### [Task requirements]
Every line in the following data that has "BRIGHT" counts toward the total; state that total alone.

*** Opening Records for processing ***

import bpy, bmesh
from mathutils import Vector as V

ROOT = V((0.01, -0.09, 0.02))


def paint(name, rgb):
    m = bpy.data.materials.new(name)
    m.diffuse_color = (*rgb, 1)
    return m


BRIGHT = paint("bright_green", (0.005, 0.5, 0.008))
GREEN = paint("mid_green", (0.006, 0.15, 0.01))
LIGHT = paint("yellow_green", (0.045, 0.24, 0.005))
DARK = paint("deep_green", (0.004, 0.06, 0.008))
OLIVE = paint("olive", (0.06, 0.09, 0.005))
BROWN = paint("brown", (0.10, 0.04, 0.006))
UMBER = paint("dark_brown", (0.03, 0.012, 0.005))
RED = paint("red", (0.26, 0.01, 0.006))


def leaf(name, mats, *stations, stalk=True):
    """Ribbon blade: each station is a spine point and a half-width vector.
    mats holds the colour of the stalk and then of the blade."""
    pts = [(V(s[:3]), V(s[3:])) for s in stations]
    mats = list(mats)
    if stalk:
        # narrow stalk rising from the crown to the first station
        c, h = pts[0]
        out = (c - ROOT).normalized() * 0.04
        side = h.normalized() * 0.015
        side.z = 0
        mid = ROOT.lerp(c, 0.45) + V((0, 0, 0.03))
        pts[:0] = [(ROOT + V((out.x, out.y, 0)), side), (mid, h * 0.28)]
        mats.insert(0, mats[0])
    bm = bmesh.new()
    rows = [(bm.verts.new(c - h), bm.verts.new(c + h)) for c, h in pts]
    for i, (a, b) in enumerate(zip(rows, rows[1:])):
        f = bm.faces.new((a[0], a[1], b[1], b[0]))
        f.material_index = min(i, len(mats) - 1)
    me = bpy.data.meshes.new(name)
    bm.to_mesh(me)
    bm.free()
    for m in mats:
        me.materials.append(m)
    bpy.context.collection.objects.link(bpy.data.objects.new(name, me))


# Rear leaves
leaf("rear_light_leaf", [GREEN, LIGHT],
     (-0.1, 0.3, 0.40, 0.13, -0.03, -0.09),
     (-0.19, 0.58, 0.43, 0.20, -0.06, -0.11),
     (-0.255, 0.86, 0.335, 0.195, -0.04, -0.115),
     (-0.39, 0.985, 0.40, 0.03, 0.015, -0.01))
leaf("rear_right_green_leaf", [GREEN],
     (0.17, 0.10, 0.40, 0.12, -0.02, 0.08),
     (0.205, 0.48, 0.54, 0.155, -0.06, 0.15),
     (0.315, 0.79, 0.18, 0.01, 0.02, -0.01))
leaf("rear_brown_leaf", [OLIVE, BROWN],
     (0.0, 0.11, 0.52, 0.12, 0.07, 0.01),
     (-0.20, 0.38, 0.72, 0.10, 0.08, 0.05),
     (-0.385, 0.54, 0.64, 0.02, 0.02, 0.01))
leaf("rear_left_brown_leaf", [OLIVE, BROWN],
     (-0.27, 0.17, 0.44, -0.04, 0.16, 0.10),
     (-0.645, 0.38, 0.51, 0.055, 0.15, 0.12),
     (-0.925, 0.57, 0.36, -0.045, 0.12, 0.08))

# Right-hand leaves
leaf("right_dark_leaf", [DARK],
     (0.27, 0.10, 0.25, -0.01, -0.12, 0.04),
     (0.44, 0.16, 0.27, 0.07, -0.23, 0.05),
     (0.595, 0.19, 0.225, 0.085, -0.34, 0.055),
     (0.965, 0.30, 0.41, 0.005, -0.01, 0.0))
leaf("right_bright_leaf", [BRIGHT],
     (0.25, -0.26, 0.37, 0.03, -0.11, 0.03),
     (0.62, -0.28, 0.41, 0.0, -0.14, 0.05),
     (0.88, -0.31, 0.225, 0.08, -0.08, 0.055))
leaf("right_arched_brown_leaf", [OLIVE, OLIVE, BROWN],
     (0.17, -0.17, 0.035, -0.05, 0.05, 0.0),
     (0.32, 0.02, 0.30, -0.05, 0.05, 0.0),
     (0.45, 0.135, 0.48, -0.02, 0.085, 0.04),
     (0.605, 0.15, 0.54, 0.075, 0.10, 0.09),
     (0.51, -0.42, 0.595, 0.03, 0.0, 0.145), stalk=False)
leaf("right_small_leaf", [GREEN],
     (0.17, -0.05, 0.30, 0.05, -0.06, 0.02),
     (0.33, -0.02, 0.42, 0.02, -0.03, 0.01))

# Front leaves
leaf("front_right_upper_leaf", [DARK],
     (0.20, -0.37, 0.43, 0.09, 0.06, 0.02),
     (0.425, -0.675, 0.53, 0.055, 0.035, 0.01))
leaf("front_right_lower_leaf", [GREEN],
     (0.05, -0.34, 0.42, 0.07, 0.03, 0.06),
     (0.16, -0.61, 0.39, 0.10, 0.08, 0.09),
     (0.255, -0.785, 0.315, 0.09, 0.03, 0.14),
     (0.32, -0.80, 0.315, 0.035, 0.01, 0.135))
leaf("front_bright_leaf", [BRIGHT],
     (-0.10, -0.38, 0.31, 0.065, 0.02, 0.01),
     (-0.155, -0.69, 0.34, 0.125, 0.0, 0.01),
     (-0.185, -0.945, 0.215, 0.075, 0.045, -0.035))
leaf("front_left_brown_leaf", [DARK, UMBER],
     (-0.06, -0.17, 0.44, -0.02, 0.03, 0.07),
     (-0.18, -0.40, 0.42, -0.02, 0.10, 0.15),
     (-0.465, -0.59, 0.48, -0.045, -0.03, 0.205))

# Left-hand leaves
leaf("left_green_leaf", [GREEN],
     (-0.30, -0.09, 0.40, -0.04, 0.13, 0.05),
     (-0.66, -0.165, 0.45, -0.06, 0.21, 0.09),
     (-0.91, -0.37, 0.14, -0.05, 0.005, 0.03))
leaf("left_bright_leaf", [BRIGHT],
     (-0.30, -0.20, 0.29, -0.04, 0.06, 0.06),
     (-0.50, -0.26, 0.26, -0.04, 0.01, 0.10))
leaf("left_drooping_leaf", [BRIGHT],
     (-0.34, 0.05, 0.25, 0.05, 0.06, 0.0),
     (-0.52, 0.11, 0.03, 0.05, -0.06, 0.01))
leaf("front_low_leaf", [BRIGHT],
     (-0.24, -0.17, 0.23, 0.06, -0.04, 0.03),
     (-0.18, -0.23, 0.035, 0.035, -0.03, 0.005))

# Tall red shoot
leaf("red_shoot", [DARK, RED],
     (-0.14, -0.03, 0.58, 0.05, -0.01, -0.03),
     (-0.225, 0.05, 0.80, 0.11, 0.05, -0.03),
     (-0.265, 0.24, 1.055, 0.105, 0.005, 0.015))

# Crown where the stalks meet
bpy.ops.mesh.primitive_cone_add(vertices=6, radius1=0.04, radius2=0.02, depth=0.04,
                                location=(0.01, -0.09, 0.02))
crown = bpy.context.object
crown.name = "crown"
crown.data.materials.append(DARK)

*** Closing Records for processing ***

### [Answer below]
6